__Task description__
Give back the records below exactly, omitting the pictures.

(Data to examine)

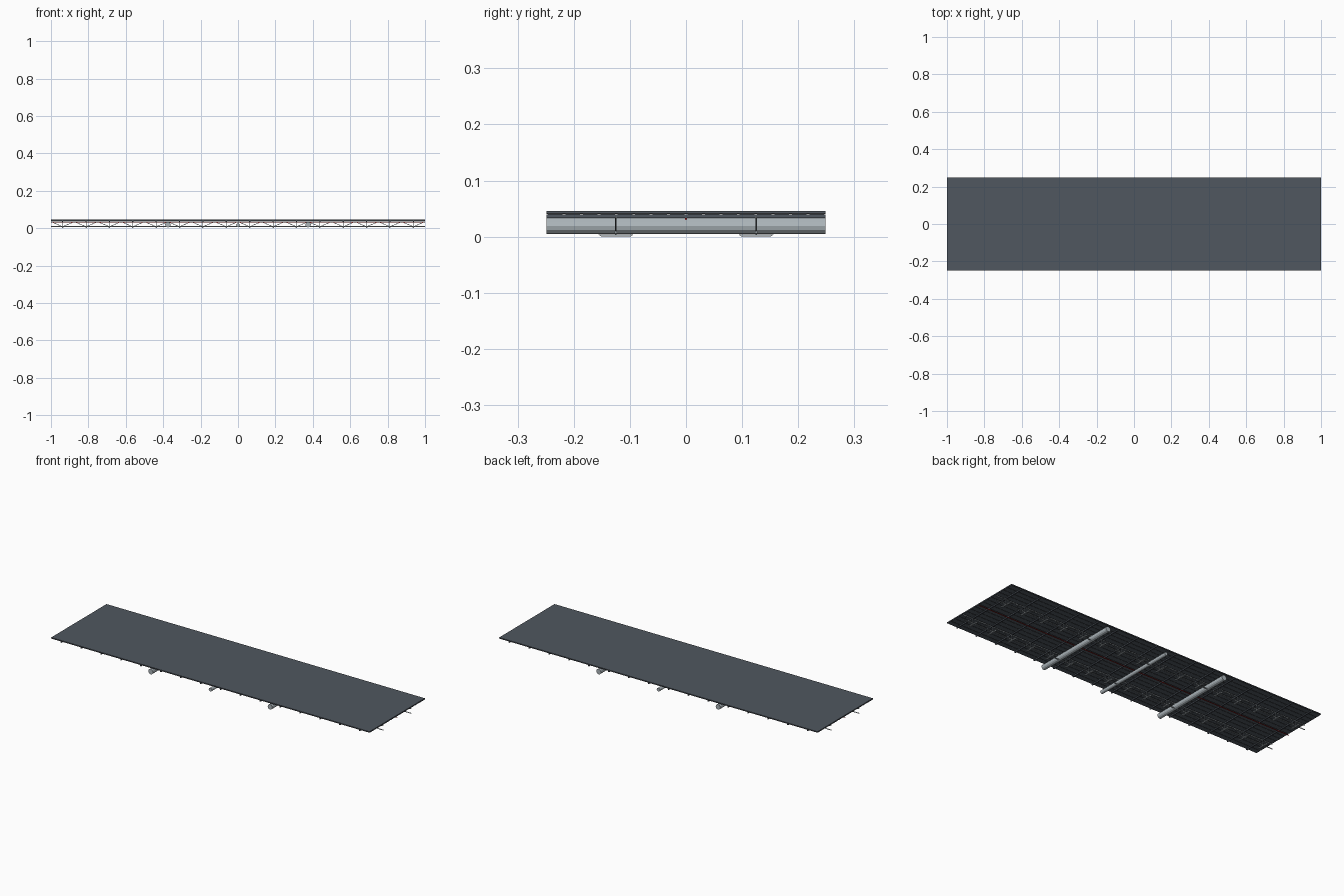
import bpy
from mathutils import Vector

if "Cube" in bpy.data.objects:
    bpy.data.objects.remove(bpy.data.objects["Cube"])


def material(name, colour):
    m = bpy.data.materials.new(name)
    m.use_nodes = True
    m.diffuse_color = (*colour, 1)
    m.node_tree.nodes["Principled BSDF"].inputs["Base Color"].default_value = (*colour, 1)
    return m


slate = material("slate deck", (0.08, 0.095, 0.115))
black = material("dark seam", (0.025, 0.027, 0.03))
steel = material("steel", (0.42, 0.47, 0.5))
red = material("red", (0.5, 0.01, 0.01))


def box(name, centre, size, mat, foot=1):
    bpy.ops.mesh.primitive_cube_add(size=1, location=centre)
    ob = bpy.context.object
    ob.name = name
    ob.scale = size
    bpy.ops.object.transform_apply(location=False, rotation=False, scale=True)
    for v in ob.data.vertices:
        if v.co.z < 0:
            v.co.y *= foot
    ob.data.materials.append(mat)


def rod(name, a, b, radius, mat, sides=6):
    a, b = Vector(a), Vector(b)
    bpy.ops.mesh.primitive_cylinder_add(vertices=sides, radius=radius,
                                        depth=(b - a).length, location=(a + b) / 2)
    ob = bpy.context.object
    ob.name = name
    ob.rotation_euler = (b - a).to_track_quat("Z", "Y").to_euler()
    ob.data.materials.append(mat)


# Deck plate, dark seam layer and lengthwise planks beneath
WIDTH = 0.497
box("deck_top", (0, 0, 0.044), (2, WIDTH, 0.004), slate)
box("deck_seam_layer", (0, 0, 0.041), (2, WIDTH, 0.002), black)
for i in range(16):
    box("deck_plank", (0, (i - 7.5) * WIDTH / 16, 0.0395), (2, 0.026, 0.001), slate)

# Crosswise ribs
STEP = 0.125
for i in range(16):
    box("cross_rib", (-0.9375 + i * STEP, 0, 0.036), (0.006, WIDTH, 0.006), slate)

# Cross pipes
for x in (-0.375, 0.375):
    rod("main_pipe", (x, -WIDTH / 2, 0.019), (x, WIDTH / 2, 0.019), 0.0147, steel, 12)
rod("centre_pipe", (0, -WIDTH / 2, 0.0165), (0, WIDTH / 2, 0.0165), 0.01, steel, 12)

# Red line along the middle
rod("red_line", (-1, 0, 0.0318), (1, 0, 0.0318), 0.002, red)

# Two lengthwise trusses with short bottom crossbars
LOW, HIGH = 0.008, 0.035
for y in (-0.125, 0.125):
    rod("truss_top_chord", (-1, y, HIGH), (1, y, HIGH), 0.0022, steel)
    rod("truss_bottom_chord", (-1, y, LOW), (1, y, LOW), 0.0025, steel)
    for i in range(16):
        x = -1 + i * STEP
        mid = x + STEP / 2
        rod("truss_brace", (x, y, HIGH), (mid, y, LOW), 0.0014, steel)
        rod("truss_brace", (mid, y, LOW), (x + STEP, y, HIGH), 0.0014, steel)
        rod("truss_hanger", (mid, y, 0.003), (mid, y, HIGH), 0.0014, steel)
        box("truss_crossbar", (mid, y, 0.002), (0.008, 0.064, 0.004), steel, 0.8)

(End Data to examine)

__Completed exercise__
import bpy
from mathutils import Vector

if "Cube" in bpy.data.objects:
    bpy.data.objects.remove(bpy.data.objects["Cube"])


def material(name, colour):
    m = bpy.data.materials.new(name)
    m.use_nodes = True
    m.diffuse_color = (*colour, 1)
    m.node_tree.nodes["Principled BSDF"].inputs["Base Color"].default_value = (*colour, 1)
    return m


slate = material("slate deck", (0.08, 0.095, 0.115))
black = material("dark seam", (0.025, 0.027, 0.03))
steel = material("steel", (0.42, 0.47, 0.5))
red = material("red", (0.5, 0.01, 0.01))


def box(name, centre, size, mat, foot=1):
    bpy.ops.mesh.primitive_cube_add(size=1, location=centre)
    ob = bpy.context.object
    ob.name = name
    ob.scale = size
    bpy.ops.object.transform_apply(location=False, rotation=False, scale=True)
    for v in ob.data.vertices:
        if v.co.z < 0:
            v.co.y *= foot
    ob.data.materials.append(mat)


def rod(name, a, b, radius, mat, sides=6):
    a, b = Vector(a), Vector(b)
    bpy.ops.mesh.primitive_cylinder_add(vertices=sides, radius=radius,
                                        depth=(b - a).length, location=(a + b) / 2)
    ob = bpy.context.object
    ob.name = name
    ob.rotation_euler = (b - a).to_track_quat("Z", "Y").to_euler()
    ob.data.materials.append(mat)


# Deck plate, dark seam layer and lengthwise planks beneath
WIDTH = 0.497
box("deck_top", (0, 0, 0.044), (2, WIDTH, 0.004), slate)
box("deck_seam_layer", (0, 0, 0.041), (2, WIDTH, 0.002), black)
for i in range(16):
    box("deck_plank", (0, (i - 7.5) * WIDTH / 16, 0.0395), (2, 0.026, 0.001), slate)

# Crosswise ribs
STEP = 0.125
for i in range(16):
    box("cross_rib", (-0.9375 + i * STEP, 0, 0.036), (0.006, WIDTH, 0.006), slate)

# Cross pipes
for x in (-0.375, 0.375):
    rod("main_pipe", (x, -WIDTH / 2, 0.019), (x, WIDTH / 2, 0.019), 0.0147, steel, 12)
rod("centre_pipe", (0, -WIDTH / 2, 0.0165), (0, WIDTH / 2, 0.0165), 0.01, steel, 12)

# Red line along the middle
rod("red_line", (-1, 0, 0.0318), (1, 0, 0.0318), 0.002, red)

# Two lengthwise trusses with short bottom crossbars
LOW, HIGH = 0.008, 0.035
for y in (-0.125, 0.125):
    rod("truss_top_chord", (-1, y, HIGH), (1, y, HIGH), 0.0022, steel)
    rod("truss_bottom_chord", (-1, y, LOW), (1, y, LOW), 0.0025, steel)
    for i in range(16):
        x = -1 + i * STEP
        mid = x + STEP / 2
        rod("truss_brace", (x, y, HIGH), (mid, y, LOW), 0.0014, steel)
        rod("truss_brace", (mid, y, LOW), (x + STEP, y, HIGH), 0.0014, steel)
        rod("truss_hanger", (mid, y, 0.003), (mid, y, HIGH), 0.0014, steel)
        box("truss_crossbar", (mid, y, 0.002), (0.008, 0.064, 0.004), steel, 0.8)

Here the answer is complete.